The 2014 team is poised and ready. Coach Cesare Prandelli is shaking things up by mixing old with new, in play strategy and team members, embracing the best of the Italian soccer style of the past with an eye toward the future.
But this post isn’t about Italy’s soccer politics, or their triumphant win in 2006, or their pathetic loss in 2010, or their chances in Brazil; it’s about the soccer, and more importantly, the fans.
Italy’s national identity is very much tied to a white and black spherical ball.
It’s a beautiful game, no? And cheap! Anyone with a working set of legs and a ball can play it.
When I lived in Rome, I’d hear little boys yelling at each other as they chased a soccer ball down the narrow cobblestoned streets. They would use old fountains as nets and apologize emphatically while running as their ball ricocheted off mopeds and knocked flowerpots off of windowsills.
The old men and women watching from benches would turn into fully invested fans and referees, shouting at the kids as though they were playing the most important game of their lives. Because that’s the way you should play every game.
I attended a Roma/Lazio soccer match while in Rome. It was terrifying and wonderful. I got a sense of what watching the gladiators in the Roman coliseum must have been like, mostly because the crowd was intense and a little insane. People threw smoke bombs onto the field before the game; they chanted long, elaborate songs that everyone knew the words to (except me); they waved their flags and banners, and they spewed venomous death threats at the rival fans. It was fun, long and intense, and we stood the entire time. By the end of the game, I was so exhausted, I felt like I had played it.
Rome is a city largely run by the Catholic clergy who reside within its borders, but I’d argue that more than Jesus and maybe even more than food, the real religion in Italy is soccer.
It gets them more impassioned, both joyfully and bitterly, than anything else.
Part World Cup champs, part sore losers.
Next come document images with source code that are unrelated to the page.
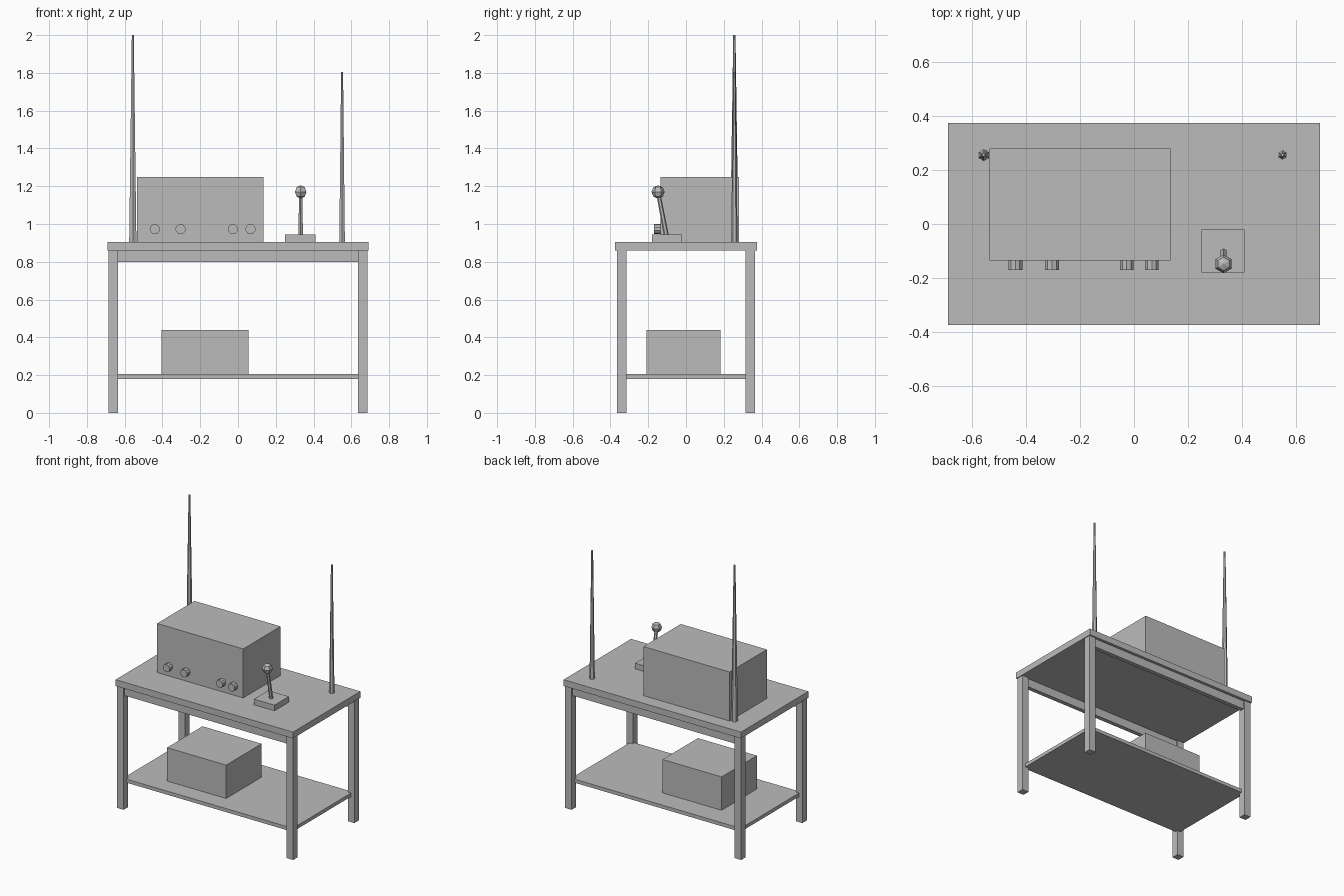
import bpy
import bmesh
from mathutils import Vector, Matrix

if "Cube" in bpy.data.objects:
    bpy.data.objects.remove(bpy.data.objects["Cube"])

grey = bpy.data.materials.new("plain_grey")
grey.use_nodes = True
grey.diffuse_color = (0.5, 0.5, 0.5, 1)
grey.node_tree.nodes["Principled BSDF"].inputs["Base Color"].default_value = grey.diffuse_color


def finish(name, bm):
    mesh = bpy.data.meshes.new(name)
    bm.to_mesh(mesh)
    bm.free()
    mesh.materials.append(grey)
    obj = bpy.data.objects.new(name, mesh)
    bpy.context.collection.objects.link(obj)
    return obj


def box(name, low, high):
    low, high = Vector(low), Vector(high)
    bm = bmesh.new()
    place = Matrix.Translation((low + high) / 2) @ Matrix.Diagonal((high - low).to_4d())
    bmesh.ops.create_cube(bm, size=1, matrix=place)
    return finish(name, bm)


def rod(name, start, end, r_start, r_end, sides):
    start, end = Vector(start), Vector(end)
    axis = end - start
    turn = axis.to_track_quat('Z', 'Y').to_matrix().to_4x4()
    bm = bmesh.new()
    bmesh.ops.create_cone(bm, cap_ends=True, segments=sides, radius1=r_start, radius2=r_end,
                          depth=axis.length, matrix=Matrix.Translation((start + end) / 2) @ turn)
    return finish(name, bm)


TOP = 0.905
SHELF = 0.205

# Table: top, four legs, front and back rails, shelf
box("table_top", (-0.69, -0.375, 0.86), (0.69, 0.375, TOP))
for side, sx in (("right", -1), ("left", 1)):
    for end, sy in (("front", -1), ("back", 1)):
        x, y = sx * 0.66, sy * 0.34
        box(f"{end}_{side}_leg", (x - 0.025, y - 0.025, 0), (x + 0.025, y + 0.025, 0.86))
for end, y in (("front", -0.34), ("back", 0.34)):
    box(f"{end}_rail", (-0.66, y - 0.015, 0.80), (0.66, y + 0.015, 0.86))
box("shelf", (-0.66, -0.335, 0.18), (0.66, 0.335, SHELF))

# Equipment cases
box("lower_case", (-0.405, -0.21, SHELF), (0.055, 0.183, 0.44))
box("upper_case", (-0.535, -0.135, TOP), (0.135, 0.28, 1.25))

# Knobs on the front of the upper case
for x in (-0.44, -0.304, -0.027, 0.066):
    rod("knob", (x, -0.13, 0.973), (x, -0.17, 0.973), 0.027, 0.027, 10)

# Control lever with a faceted ball
box("lever_base", (0.25, -0.18, TOP), (0.41, -0.02, 0.945))
ball = Vector((0.332, -0.148, 1.17))
rod("lever_stick", (0.332, -0.104, 0.94), ball, 0.013, 0.011, 6)
bm = bmesh.new()
bmesh.ops.create_uvsphere(bm, u_segments=6, v_segments=4, radius=0.035,
                          matrix=Matrix.Translation(ball))
finish("lever_ball", bm)

# Tapered antennas at the back
rod("tall_antenna", (-0.557, 0.256, TOP), (-0.557, 0.256, 2.0), 0.022, 0.006, 6)
rod("short_antenna", (0.551, 0.256, TOP), (0.551, 0.256, 1.805), 0.017, 0.006, 6)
Part Da Vinci, part Berlusconi. The two faces of Italian soccer and its fans are the two faces of Italy.